An international watchdog downgraded Turkey to a so-called grey list on Thursday for failing to head off money laundering and terrorist financing, a decision that could further erode foreign investment after a years-long exodus.
The Financial Action Task Force (FATF), set up by the G7 group of advanced economies to protect the global financial system, also put Mali and Jordan on its increased monitoring list, known as “grey listing”.
Citing improvements, it took Botswana and Mauritius off the list, which now includes 23 countries.
Turkey, the largest to be downgraded, needs to address “serious issues of supervision” in its banking and real estate sectors, and with gold and precious stones dealers, FATF President Marcus Pleyer told a news conference.
“Turkey needs to show it is effectively tackling complex money laundering cases and show it is pursuing terrorist financing prosecutions…and prioritising cases of U.N.- designated terrorist organisations such as ISIL and al Qaeda,” he said.
Research shows a grey-listing downgrade strains countries’ ties to foreign banks and investors that follow FATF rankings, suggesting the move could further weigh on Turkey’s lira, which touched a record low earlier on Thursday.
“Despite our work on compatibility, placing our country on the grey list is an undeserved outcome,” the Turkish Treasury said in a statement late on Thursday.

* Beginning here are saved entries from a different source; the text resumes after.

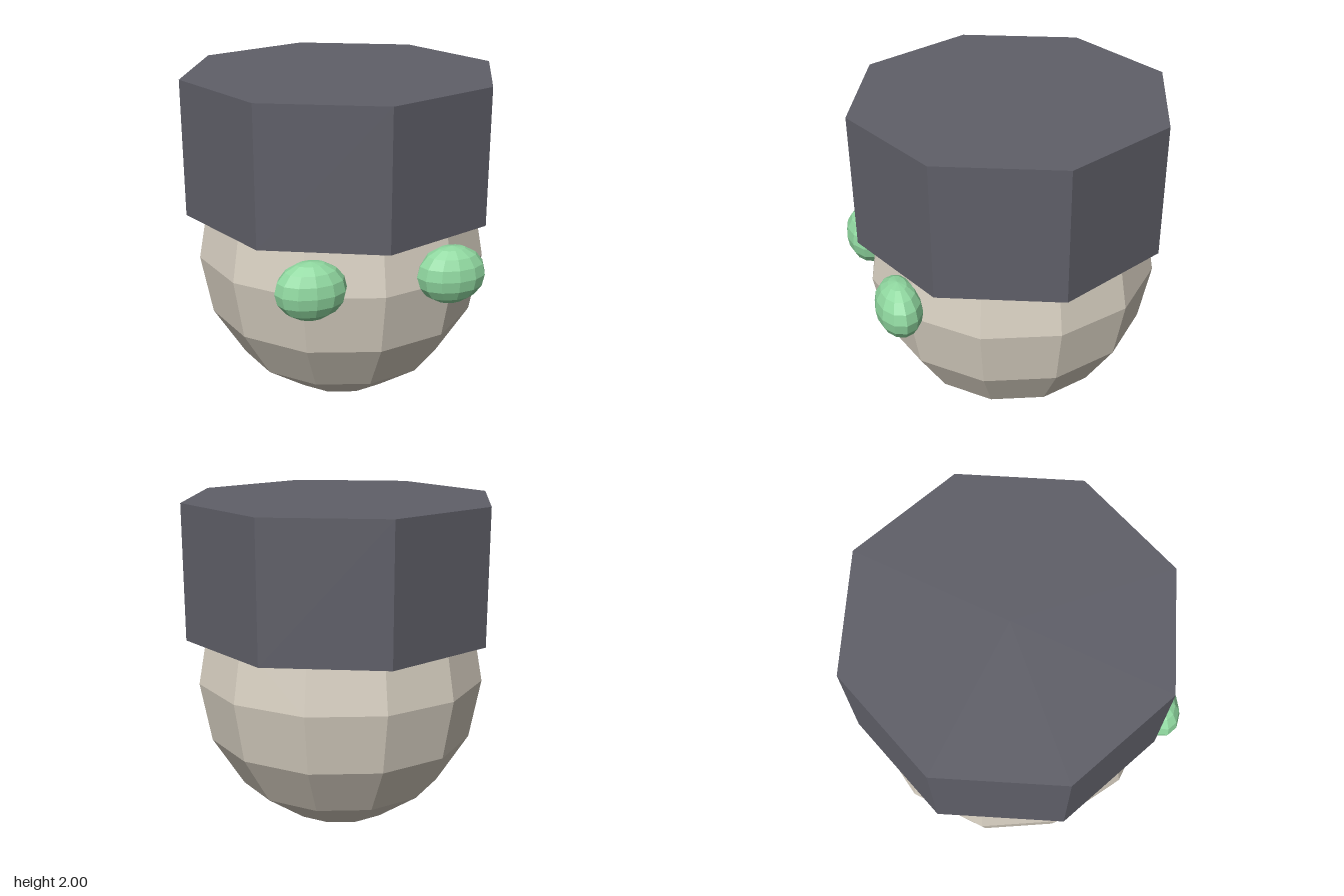
import * as THREE from 'three';

const flat = (geometry) => {
  const g = geometry.toNonIndexed();
  g.computeVertexNormals(); // one normal per facet
  return g;
};

const paint = (name, color) => {
  const m = new THREE.MeshStandardMaterial({ color });
  m.name = name;
  return m;
};

export function createModel() {
  const model = new THREE.Group();
  model.name = 'headWithHat';
  const skin = paint('paleStone', 0xd6cec0);
  const felt = paint('darkGrey', 0x5f5f68);
  const green = paint('softGreen', 0x90d8a0);

  const add = (name, geometry, material, x, y, z) => {
    const mesh = new THREE.Mesh(flat(geometry), material);
    mesh.name = name;
    mesh.position.set(x, y, z);
    model.add(mesh);
  };
  const ellipsoid = (rx, ry, rz) => new THREE.SphereGeometry(1, 12, 8).scale(rx, ry, rz);

  // Egg-shaped head, its crown hidden inside the hat
  add('head', ellipsoid(0.867, 0.933, 0.867), skin, 0, 0.933, 0);

  // Octagonal hat with corners facing front, back and sides
  add('hat', new THREE.CylinderGeometry(0.933, 0.933, 0.795, 8), felt, 0, 1.6025, 0);

  // Bulging eyes
  for (const [name, side] of [['leftEye', 1], ['rightEye', -1]]) {
    add(name, ellipsoid(0.2, 0.167, 0.133), green, side * 0.4, 1, 0.8);
  }
  return model;
}
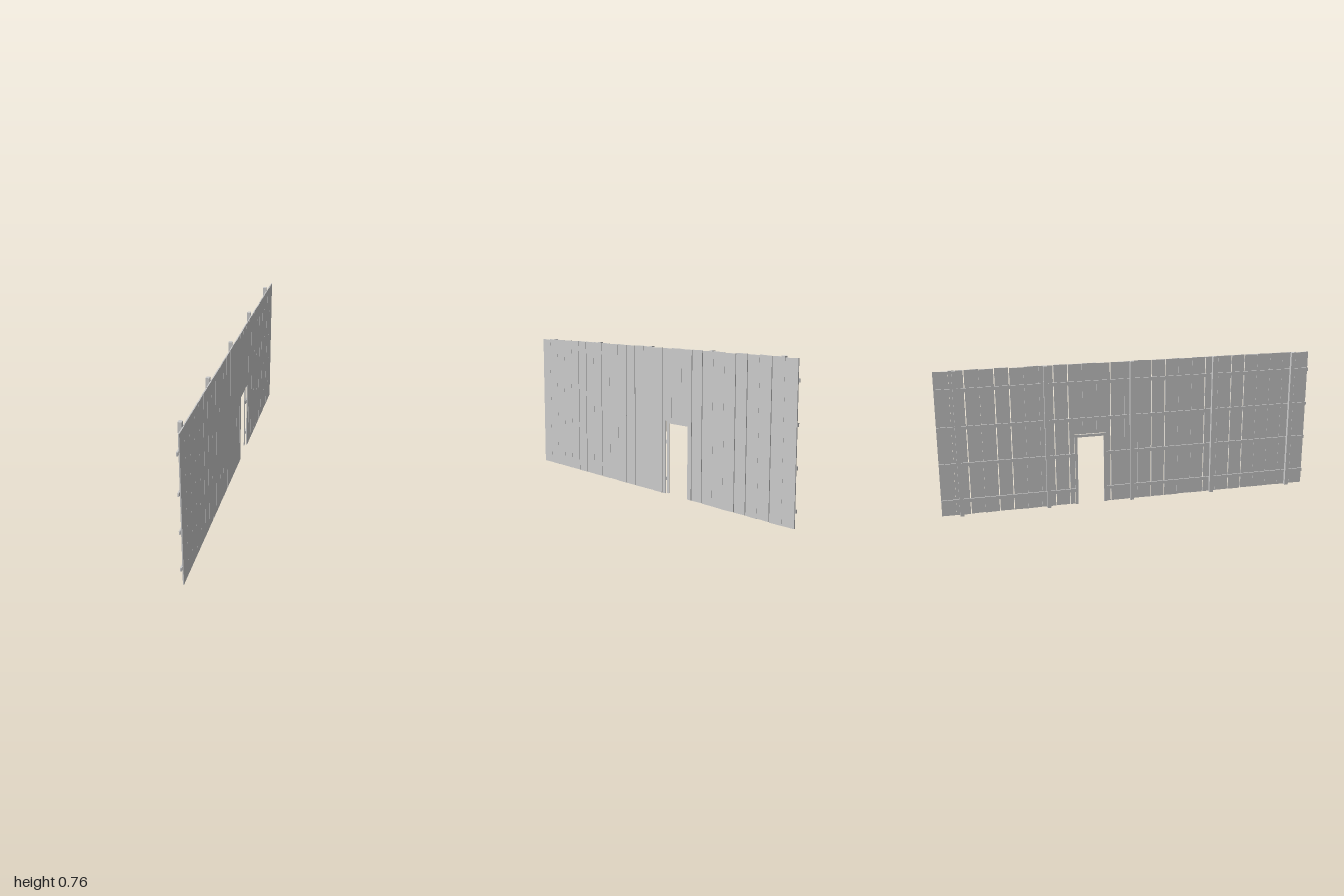
import * as THREE from 'three';

const WIDTH = 2, HEIGHT = 0.757, COUNT = 27;
const DOOR = { front: -0.137, back: -0.305, top: 0.385, frame: 0.014 };

export function createModel() {
  const model = new THREE.Group();
  model.name = 'plankWall';
  const material = new THREE.MeshStandardMaterial({ color: 0xcccccc, flatShading: true });

  // Small seeded jitter in the range -1..1
  let seed = 7;
  const jitter = () => {
    seed = (seed * 16807) % 2147483647;
    return (seed / 2147483647) * 2 - 1;
  };

  // Box given by its minimum and maximum on each axis
  function box(name, [x0, x1], [y0, y1], [z0, z1]) {
    const mesh = new THREE.Mesh(new THREE.BoxGeometry(x1 - x0, y1 - y0, z1 - z0), material);
    mesh.position.set((x0 + x1) / 2, (y0 + y1) / 2, (z0 + z1) / 2);
    mesh.name = name;
    model.add(mesh);
  }

  // Outline in (z, y), given thickness along x
  function board(name, points, x0, x1) {
    const shape = new THREE.Shape(points.map(([z, y]) => new THREE.Vector2(z, y)));
    const geometry = new THREE.ExtrudeGeometry(shape, { depth: x1 - x0, bevelEnabled: false });
    geometry.rotateY(-Math.PI / 2);
    const mesh = new THREE.Mesh(geometry, material);
    mesh.position.x = x1;
    mesh.name = name;
    model.add(mesh);
  }

  // Vertical planks with uneven ends; some joints are open, the rest are tight
  const openJoints = new Set([5, 6, 8, 11, 12, 15, 18, 19, 22, 23, 25]);
  const step = WIDTH / COUNT;
  const gap = (i) => (i === 0 || i === COUNT ? 0 : openJoints.has(i) ? 0.0022 : 0.0003);
  for (let i = 0; i < COUNT; i++) {
    const z1 = 1 - i * step - gap(i);
    const z0 = 1 - (i + 1) * step + gap(i + 1);
    const top = HEIGHT + 0.002 * jitter(), topTilt = 0.0015 * jitter();
    const foot = 0.002 + 0.001 * jitter(), footTilt = 0.001 * jitter();
    const upper = [[z1, top + topTilt], [z0, top - topTilt]];
    const low0 = [z0, foot - footTilt], low1 = [z1, foot + footTilt];
    let lower;
    if (z0 >= DOOR.front || z1 <= DOOR.back) {
      lower = [low0, low1];
    } else if (z1 > DOOR.front) {
      // plank notched on its back edge by the doorway
      lower = [[z0, DOOR.top], [DOOR.front, DOOR.top], [DOOR.front, foot], low1];
    } else if (z0 < DOOR.back) {
      // plank notched on its front edge by the doorway
      lower = [low0, [DOOR.back, foot], [DOOR.back, DOOR.top], [z1, DOOR.top]];
    } else {
      lower = [[z0, DOOR.top], [z1, DOOR.top]];
    }
    board('plank', [...upper, ...lower], 0.0105, 0.016);
  }

  // Horizontal rails behind the planks, interrupted by the doorway
  for (const y of [0.08, 0.274, 0.466, 0.66]) {
    const spans = y < DOOR.top ? [[-1, DOOR.back], [DOOR.front, 1]] : [[-1, 1]];
    for (const span of spans) box('rail', [0, 0.0068], [y - 0.009, y + 0.009], span);
  }

  // Upright posts on the inner side
  for (const z of [-0.9, -0.45, 0, 0.45, 0.9]) {
    box('post', [-0.018, 0], [0.003, 0.76], [z - 0.01, z + 0.01]);
  }

  // Door frame: one arch-like board around the opening
  const { front, back, top, frame } = DOOR;
  board('doorFrame', [
    [front, 0.003], [front, top], [back, top], [back, 0.003],
    [back + frame, 0.003], [back + frame, top - frame],
    [front - frame, top - frame], [front - frame, 0.003],
  ], 0, 0.004);

  return model;
}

“In the coming period, necessary measures will continue to be taken in cooperation with FATF and all relevant institutions, to ensure that our country is removed from this list, which it does not deserve, as soon as possible.”
In 2019, the FATF warned Turkey about “serious shortcomings” including the need to improve measures to freeze assets linked to terrorism and weapons of mass destruction proliferation.
Other FATF grey-listed countries include Pakistan, Morocco, Albania and Yemen.
International Monetary Fund research this year found that grey-listing reduces capital inflow by an estimated 7.6% of gross domestic product (GDP), while foreign direct investment (FDI) and portfolio flows are also hit.
Foreign investors have fled Turkey in recent years, citing political interference in monetary policy, double-digit inflation and low official foreign currency reserves.
Foreign ownership of bonds is down to about 5% from 25% five years ago, a period in which the Turkish lira has shed two-thirds of its value against the dollar.
Turkey has carried out some FATF recommendations.
But one – a law last year aimed at curbing weapons financing – has been sharply criticised for unintended harm to civil society groups.
The European Commission this week urged Turkey to adopt FATF recommendations but also said the law – also based on FATF recommendations – imperiled civil society organisations, which now face penalties and undue monitoring of fundraising.
Amnesty International said Turkey’s government will “almost certainly” use the law to target non-profit organisations.
It is an “unintended consequence” of FATF policies “which are all too often misused by repressive governments” to restrict rights, Amnesty said, calling on the FATF to push Turkish authorities to adjust the law.
Pleyer said the FATF is aware of concerns over Turkey’s treatment of non-profit organisations (NPOs).
“Turkey needs to implement a true risk-based approach to NPOs and ensure authorities don’t disrupt or discourage legitimate activity,” he said.
In August Reuters reported that in at least five other countries – Uganda, Serbia, India, Tanzania, and Nigeria – legislation passed to meet FATF standards was used by authorities to investigate journalists, NGO workers, and lawyers.